(WORK TO COMPLETE): For the records below, print the lines from the line with "0.1, lo, hi)" through the line with "spots += [(0.865, -0.012), (-0.015, 0.895), (0.872, 0.895)]" exactly as written; include both end lines and exclude the rest.

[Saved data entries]
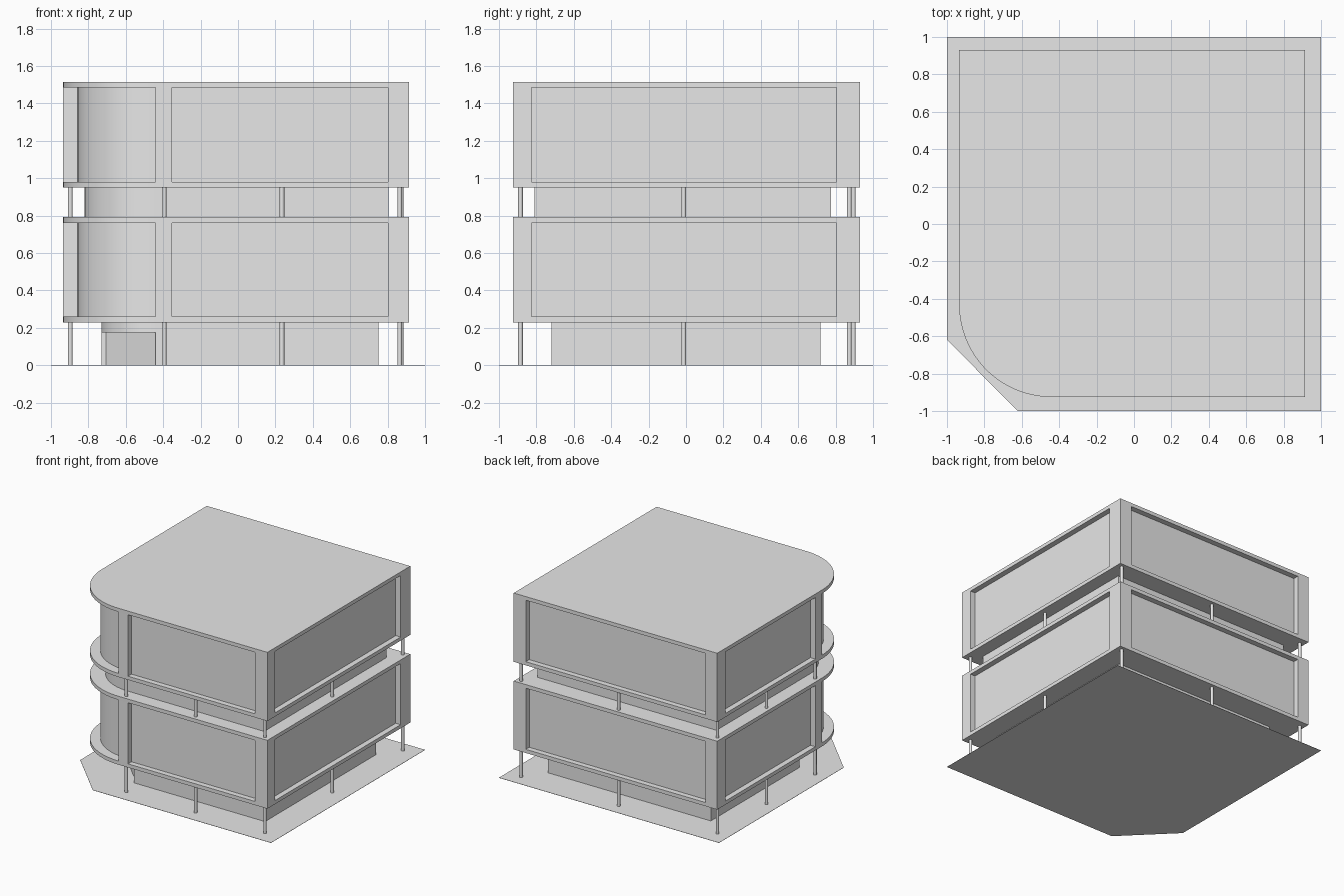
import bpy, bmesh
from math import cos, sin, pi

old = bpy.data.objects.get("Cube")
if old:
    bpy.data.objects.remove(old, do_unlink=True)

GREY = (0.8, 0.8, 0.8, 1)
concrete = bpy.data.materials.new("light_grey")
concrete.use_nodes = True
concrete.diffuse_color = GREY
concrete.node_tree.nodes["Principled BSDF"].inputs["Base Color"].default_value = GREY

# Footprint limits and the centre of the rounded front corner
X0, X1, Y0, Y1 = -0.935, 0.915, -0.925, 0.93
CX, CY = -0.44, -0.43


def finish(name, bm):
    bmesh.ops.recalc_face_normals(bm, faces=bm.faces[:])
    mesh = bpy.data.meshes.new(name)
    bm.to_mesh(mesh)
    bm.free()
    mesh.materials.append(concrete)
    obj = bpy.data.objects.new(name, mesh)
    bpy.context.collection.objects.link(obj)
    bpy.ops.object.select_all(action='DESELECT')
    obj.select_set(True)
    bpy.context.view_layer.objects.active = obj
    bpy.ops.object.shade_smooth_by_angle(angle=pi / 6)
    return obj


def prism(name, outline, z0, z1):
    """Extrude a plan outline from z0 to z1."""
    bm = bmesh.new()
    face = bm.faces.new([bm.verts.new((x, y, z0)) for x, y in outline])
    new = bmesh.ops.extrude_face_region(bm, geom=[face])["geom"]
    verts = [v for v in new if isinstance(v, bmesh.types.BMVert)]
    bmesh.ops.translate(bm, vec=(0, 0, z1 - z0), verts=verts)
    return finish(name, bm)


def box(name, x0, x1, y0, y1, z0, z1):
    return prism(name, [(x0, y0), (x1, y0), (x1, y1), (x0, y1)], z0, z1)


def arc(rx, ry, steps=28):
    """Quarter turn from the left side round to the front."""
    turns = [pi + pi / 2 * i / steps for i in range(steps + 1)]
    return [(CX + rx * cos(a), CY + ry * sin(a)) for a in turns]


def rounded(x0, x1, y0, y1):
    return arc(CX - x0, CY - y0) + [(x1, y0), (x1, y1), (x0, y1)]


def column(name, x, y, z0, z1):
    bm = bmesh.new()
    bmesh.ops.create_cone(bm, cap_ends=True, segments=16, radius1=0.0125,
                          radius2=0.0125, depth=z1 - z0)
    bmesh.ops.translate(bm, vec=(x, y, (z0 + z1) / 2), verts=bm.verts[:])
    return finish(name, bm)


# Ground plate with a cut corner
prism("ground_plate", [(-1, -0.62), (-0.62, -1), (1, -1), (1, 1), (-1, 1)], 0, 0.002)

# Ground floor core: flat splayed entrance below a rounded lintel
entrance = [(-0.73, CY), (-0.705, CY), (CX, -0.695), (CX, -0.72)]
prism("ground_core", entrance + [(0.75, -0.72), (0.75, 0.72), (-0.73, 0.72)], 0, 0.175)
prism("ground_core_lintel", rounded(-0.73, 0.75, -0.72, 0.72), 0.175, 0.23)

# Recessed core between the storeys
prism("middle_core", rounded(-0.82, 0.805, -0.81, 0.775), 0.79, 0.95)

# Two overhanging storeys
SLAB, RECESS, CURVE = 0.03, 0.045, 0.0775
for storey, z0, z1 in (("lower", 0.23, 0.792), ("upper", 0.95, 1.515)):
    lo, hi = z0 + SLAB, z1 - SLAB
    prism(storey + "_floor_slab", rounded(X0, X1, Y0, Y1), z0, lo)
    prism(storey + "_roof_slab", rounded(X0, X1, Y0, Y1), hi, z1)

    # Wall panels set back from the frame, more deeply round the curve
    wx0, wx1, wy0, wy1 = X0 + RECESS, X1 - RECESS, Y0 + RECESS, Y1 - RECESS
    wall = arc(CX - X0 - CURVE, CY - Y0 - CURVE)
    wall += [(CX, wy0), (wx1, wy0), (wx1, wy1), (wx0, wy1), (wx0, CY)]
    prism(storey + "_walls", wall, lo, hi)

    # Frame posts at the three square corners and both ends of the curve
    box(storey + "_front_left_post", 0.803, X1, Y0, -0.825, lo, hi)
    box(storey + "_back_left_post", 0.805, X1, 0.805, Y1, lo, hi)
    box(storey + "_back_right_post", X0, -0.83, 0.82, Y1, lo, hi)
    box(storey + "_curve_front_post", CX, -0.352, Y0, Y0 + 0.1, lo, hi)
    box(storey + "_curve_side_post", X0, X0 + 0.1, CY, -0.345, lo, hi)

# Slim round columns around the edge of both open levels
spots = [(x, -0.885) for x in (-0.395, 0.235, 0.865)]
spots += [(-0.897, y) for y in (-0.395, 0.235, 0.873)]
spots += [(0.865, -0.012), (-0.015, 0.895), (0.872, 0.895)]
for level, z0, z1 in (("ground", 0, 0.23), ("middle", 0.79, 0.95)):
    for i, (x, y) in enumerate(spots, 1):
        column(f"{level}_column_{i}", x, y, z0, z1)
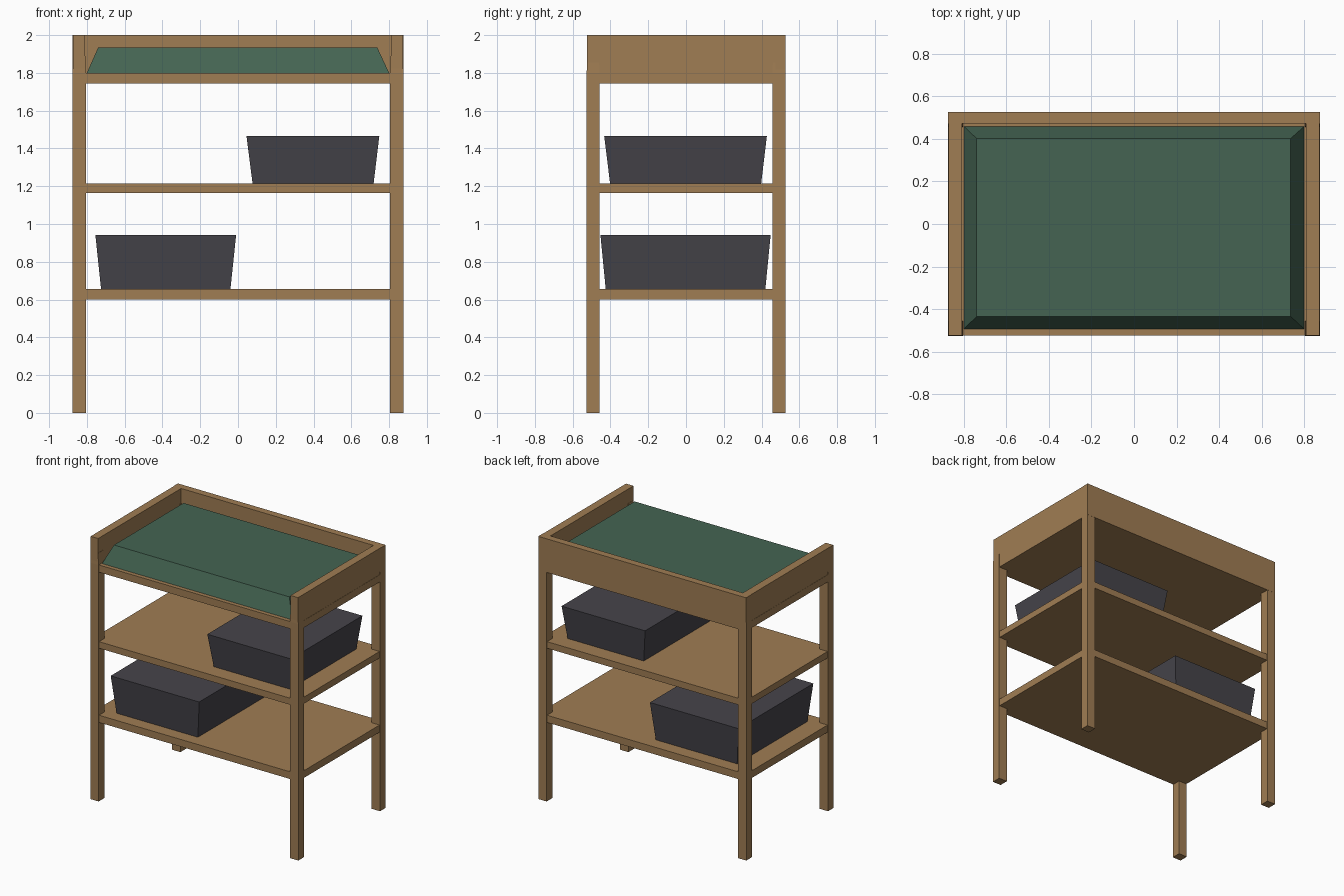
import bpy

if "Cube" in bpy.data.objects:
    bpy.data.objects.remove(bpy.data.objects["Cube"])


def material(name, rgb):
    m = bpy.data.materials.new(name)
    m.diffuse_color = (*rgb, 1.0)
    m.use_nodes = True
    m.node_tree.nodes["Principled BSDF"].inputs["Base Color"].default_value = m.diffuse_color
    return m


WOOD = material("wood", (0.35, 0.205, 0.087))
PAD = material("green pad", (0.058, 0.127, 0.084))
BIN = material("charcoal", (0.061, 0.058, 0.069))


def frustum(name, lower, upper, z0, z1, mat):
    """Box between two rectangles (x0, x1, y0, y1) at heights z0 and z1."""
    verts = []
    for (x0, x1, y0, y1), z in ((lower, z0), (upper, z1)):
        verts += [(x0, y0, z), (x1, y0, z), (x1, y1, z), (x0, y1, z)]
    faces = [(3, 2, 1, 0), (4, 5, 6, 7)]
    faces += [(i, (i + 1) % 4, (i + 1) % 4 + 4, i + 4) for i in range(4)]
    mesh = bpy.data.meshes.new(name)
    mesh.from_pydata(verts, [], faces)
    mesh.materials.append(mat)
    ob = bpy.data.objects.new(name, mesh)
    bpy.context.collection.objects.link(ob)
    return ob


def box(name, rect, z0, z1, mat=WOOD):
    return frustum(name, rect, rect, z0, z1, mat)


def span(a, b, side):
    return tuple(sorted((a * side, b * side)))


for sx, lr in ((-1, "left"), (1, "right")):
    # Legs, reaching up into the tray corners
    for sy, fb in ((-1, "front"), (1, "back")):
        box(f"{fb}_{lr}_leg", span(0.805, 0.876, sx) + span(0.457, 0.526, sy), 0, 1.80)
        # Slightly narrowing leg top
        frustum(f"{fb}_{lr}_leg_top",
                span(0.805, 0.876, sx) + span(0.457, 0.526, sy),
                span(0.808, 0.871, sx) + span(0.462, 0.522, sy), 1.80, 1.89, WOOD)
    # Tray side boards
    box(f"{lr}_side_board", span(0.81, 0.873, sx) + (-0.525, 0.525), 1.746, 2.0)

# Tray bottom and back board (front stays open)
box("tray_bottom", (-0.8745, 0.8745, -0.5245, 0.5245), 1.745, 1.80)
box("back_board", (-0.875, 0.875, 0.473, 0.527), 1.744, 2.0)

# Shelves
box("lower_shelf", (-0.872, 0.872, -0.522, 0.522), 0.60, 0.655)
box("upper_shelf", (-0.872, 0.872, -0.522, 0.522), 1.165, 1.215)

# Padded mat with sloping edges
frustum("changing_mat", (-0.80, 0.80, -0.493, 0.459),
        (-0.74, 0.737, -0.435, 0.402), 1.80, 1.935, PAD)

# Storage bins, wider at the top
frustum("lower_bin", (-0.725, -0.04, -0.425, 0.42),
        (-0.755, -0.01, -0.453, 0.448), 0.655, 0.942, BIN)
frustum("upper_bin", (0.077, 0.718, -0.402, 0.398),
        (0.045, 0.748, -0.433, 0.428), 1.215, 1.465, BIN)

(EXPECTED ANSWER):
    box(storey + "_curve_front_post", CX, -0.352, Y0, Y0 + 0.1, lo, hi)
    box(storey + "_curve_side_post", X0, X0 + 0.1, CY, -0.345, lo, hi)

# Slim round columns around the edge of both open levels
spots = [(x, -0.885) for x in (-0.395, 0.235, 0.865)]
spots += [(-0.897, y) for y in (-0.395, 0.235, 0.873)]
spots += [(0.865, -0.012), (-0.015, 0.895), (0.872, 0.895)]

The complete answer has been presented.